35Examples can be seen in Thomas Hauschild e.a.: Hexen: Katalog zur Ausstellung. Hamburg 1979. 11-13, 19, 75; see also Hanns Bächtold-Stäubli: Handwörterbuch des deutschen Aberglaubens. Bd. 8. Berlin, Leipzig 1936-37. 1262-63.
36L. Roper: Oedipus and the Devil (cf. n. 4 above) 176 and 191.
37This was the view held by French political theorist Jean Bodin. Richard S. Dunn: The Age of Religious Wars, 1559-1715. 2nd ed. New York 1979. 129. On the disorderly nature of women, see also I. Maclean (cf. n. above 18) and J. Wiltenburg (cf. n. above 3) esp. 7-8.
38See for example Luisa Accati: The Spirit of Fornication: Virtue of the Soul and Virtue of the Body in Friuli, 1600-1800. In: Sex and Gender in Historical Perspective. Eds. Eward Muir, Guido Ruggiero. Baltimore 1990. 110-140; Lyndal Roper: Exorcism and the Theology of the Body. In: L. Roper (cf. n. above 4) 171-198. Matossian has identified similar rituals among the peasantry of pre-industrial Russia; see Mary Matossian: The Peasant Was of Life. In: The Peasant in Nineteenth-Century Russia. Ed. Wayne Vucinich. Stanford 1968. 1-40, 11.

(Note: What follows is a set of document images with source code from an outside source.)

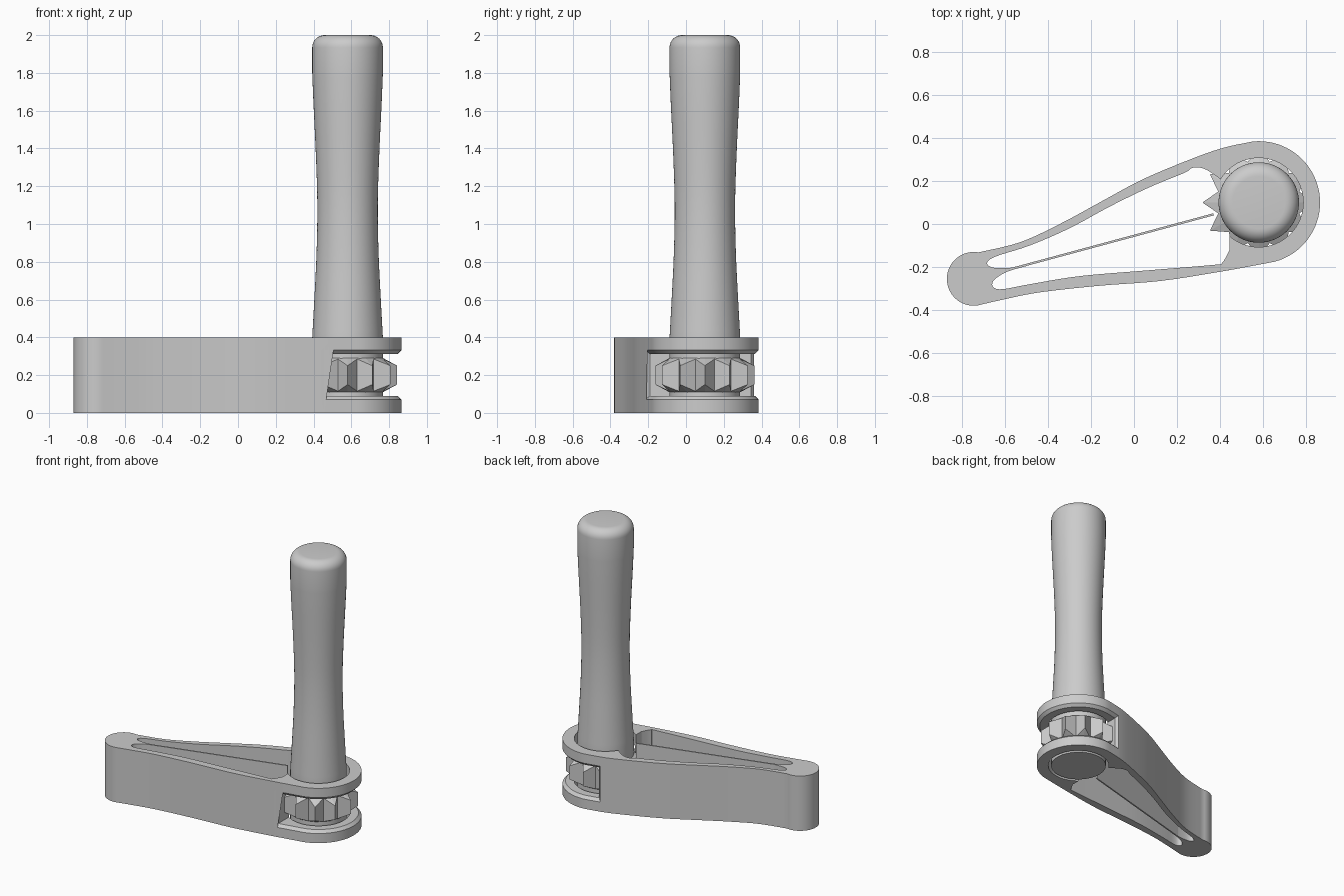
import bpy, bmesh, math
from mathutils import Vector

cube = bpy.data.objects.get("Cube")
if cube:
    bpy.data.objects.remove(cube, do_unlink=True)

AXIS = Vector((0.58, 0.10))   # shaft position in plan
HEIGHT = 0.4                  # body thickness

grey = bpy.data.materials.new("plain_grey")
grey.use_nodes = True
colour = (0.6, 0.6, 0.6, 1)
grey.diffuse_color = colour
grey.node_tree.nodes["Principled BSDF"].inputs["Base Color"].default_value = colour


def make(name, bm):
    bmesh.ops.recalc_face_normals(bm, faces=bm.faces)
    mesh = bpy.data.meshes.new(name)
    bm.to_mesh(mesh)
    bm.free()
    mesh.materials.append(grey)
    obj = bpy.data.objects.new(name, mesh)
    bpy.context.collection.objects.link(obj)
    return obj


def loft(name, rings):
    """Solid through closed rings of equal length, capped at both ends."""
    bm = bmesh.new()
    loops = [[bm.verts.new(p) for p in ring] for ring in rings]
    n = len(loops[0])
    for a, b in zip(loops, loops[1:]):
        for i in range(n):
            j = (i + 1) % n
            bm.faces.new((a[i], a[j], b[j], b[i]))
    bm.faces.new(loops[0])
    bm.faces.new(loops[-1])
    return make(name, bm)


def prism(name, plan, z0, z1):
    return loft(name, [[(p[0], p[1], z) for p in plan] for z in (z0, z1)])


def arc(centre, r, start, end, steps):
    return [Vector((centre[0] + r * math.cos(t), centre[1] + r * math.sin(t)))
            for t in (math.radians(start + (end - start) * i / steps)
                      for i in range(steps + 1))]


def spline(points, steps=5):
    """Smooth open curve through the points."""
    p = [Vector(q) for q in points]
    p = [p[0]] + p + [p[-1]]
    out = []
    for a, b, c, d in zip(p, p[1:], p[2:], p[3:]):
        for i in range(steps):
            t = i / steps
            out.append(0.5 * (2 * b + (c - a) * t + (2 * a - 5 * b + 4 * c - d) * t ** 2
                              + (3 * b - a - 3 * c + d) * t ** 3))
    return out + [p[-1]]


def cut(obj, cutter):
    mod = obj.modifiers.new("cut", 'BOOLEAN')
    mod.operation = 'DIFFERENCE'
    mod.solver = 'EXACT'
    mod.object = cutter
    graph = bpy.context.evaluated_depsgraph_get()
    obj.data = bpy.data.meshes.new_from_object(obj.evaluated_get(graph))
    obj.modifiers.clear()
    bpy.data.objects.remove(cutter, do_unlink=True)


def smooth(obj, angle=30):
    bpy.ops.object.select_all(action='DESELECT')
    obj.select_set(True)
    bpy.context.view_layer.objects.active = obj
    bpy.ops.object.shade_smooth_by_angle(angle=math.radians(angle))


# Body: round head and round tail joined by gently waving sides
head = arc(AXIS, 0.285, -75, 95, 36)
tail = arc((-0.745, -0.255), 0.125, 80, 278, 28)
back_side = spline([head[-1], (0.4, 0.35), (0.21, 0.28), (0.025, 0.2), (-0.16, 0.1),
                    (-0.345, 0), (-0.53, -0.085), tail[0]])
front_side = spline([tail[-1], (-0.625, -0.355), (-0.44, -0.318), (-0.16, -0.287),
                     (0.12, -0.265), (0.4, -0.222), head[0]])
outline = head + back_side[1:-1] + tail + front_side[1:-1]
body = prism("body", outline, 0, HEIGHT)

# Slot for the gear, with a chamfered mouth
LOW, TOP, SLOT_X = 0.09, 0.312, 0.46
cut(body, prism("slot_cutter", [(SLOT_X, -1), (1, -1), (1, 1), (SLOT_X, 1)], LOW, TOP))
bm = bmesh.new()
bm.from_mesh(body.data)
mouth = []
for e in bm.edges:
    a, b = (v.co for v in e.verts)
    in_slot = all(LOW - 0.001 < p.z < TOP + 0.001 and p.x > SLOT_X - 0.001 for p in (a, b))
    inner_corner = abs(a.x - b.x) < 0.0001 and abs(a.y - b.y) > 0.1
    if in_slot and not inner_corner:
        mouth.append(e)
bmesh.ops.bevel(bm, geom=mouth, offset=0.02, segments=1, affect='EDGES',
                clamp_overlap=False)
bm.to_mesh(body.data)
bm.free()

# Open middle of the body and the shaft hole
upper = spline([(0.48, 0.15), (0.42, 0.195), (0.335, 0.253), (0.275, 0.262), (0.235, 0.238),
                (0.07, 0.17), (-0.115, 0.08), (-0.3, -0.02), (-0.485, -0.1),
                (-0.64, -0.15), (-0.683, -0.18), (-0.655, -0.203), (-0.57, -0.203),
                (-0.5, -0.188)])
lower = spline([(-0.5, -0.196), (-0.59, -0.222), (-0.65, -0.26), (-0.655, -0.293),
                (-0.61, -0.303), (-0.485, -0.28), (-0.25, -0.242), (0.07, -0.215),
                (0.37, -0.19), (0.41, -0.18), (0.445, -0.12)])
cut(body, prism("middle_cutter", upper + lower + [Vector((0.445, -0.02)), Vector((0.48, 0))],
                -0.1, 0.5))
cut(body, prism("hole_cutter", arc(AXIS, 0.207, 0, 354.375, 63), -0.1, 0.5))
smooth(body)

# Springy tongue that clicks against the gear
root, tip = Vector((-0.56, -0.206)), Vector((0.37, 0.045))
side = (tip - root).normalized().orthogonal() * 0.005
prism("tongue", [root - side, tip - side, tip + side, root + side], 0, HEIGHT)

# Handle and shaft in one turned piece
waist = spline([(0.187, 0.4), (0.176, 0.6), (0.164, 0.85), (0.160, 1.1), (0.167, 1.35),
                (0.181, 1.65), (0.187, 1.8)], 4)
rim = arc((0.122, 1.935), 0.065, 0, 90, 8)
profile = [Vector((0.187, 0))] + waist + rim
handle = loft("handle", [[(p.x, p.y, r.y) for p in arc(AXIS, r.x, 0, 354.375, 63)]
                         for r in profile])
smooth(handle)

# Twelve-toothed gear, sloped above and below towards each tip
TEETH = 12


def gear_ring(tip_r, valley_r, tip_z, valley_z):
    ring = []
    for i in range(TEETH * 2):
        t = math.pi * i / TEETH
        r, z = (valley_r, valley_z) if i % 2 else (tip_r, tip_z)
        ring.append((AXIS.x + r * math.cos(t), AXIS.y + r * math.sin(t), 0.2 + z))
    return ring


loft("gear", [gear_ring(0.17, 0.17, -0.1, -0.1), gear_ring(0.262, 0.195, -0.05, -0.085),
              gear_ring(0.262, 0.195, 0.05, 0.085), gear_ring(0.17, 0.17, 0.1, 0.1)])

39Elisabeth Koch: Maior dignitas est in sexu virili: Das weibliche Geschlecht im Normensystem des 16. Jahrhunderts. Frankfurt am Main 1991. 233.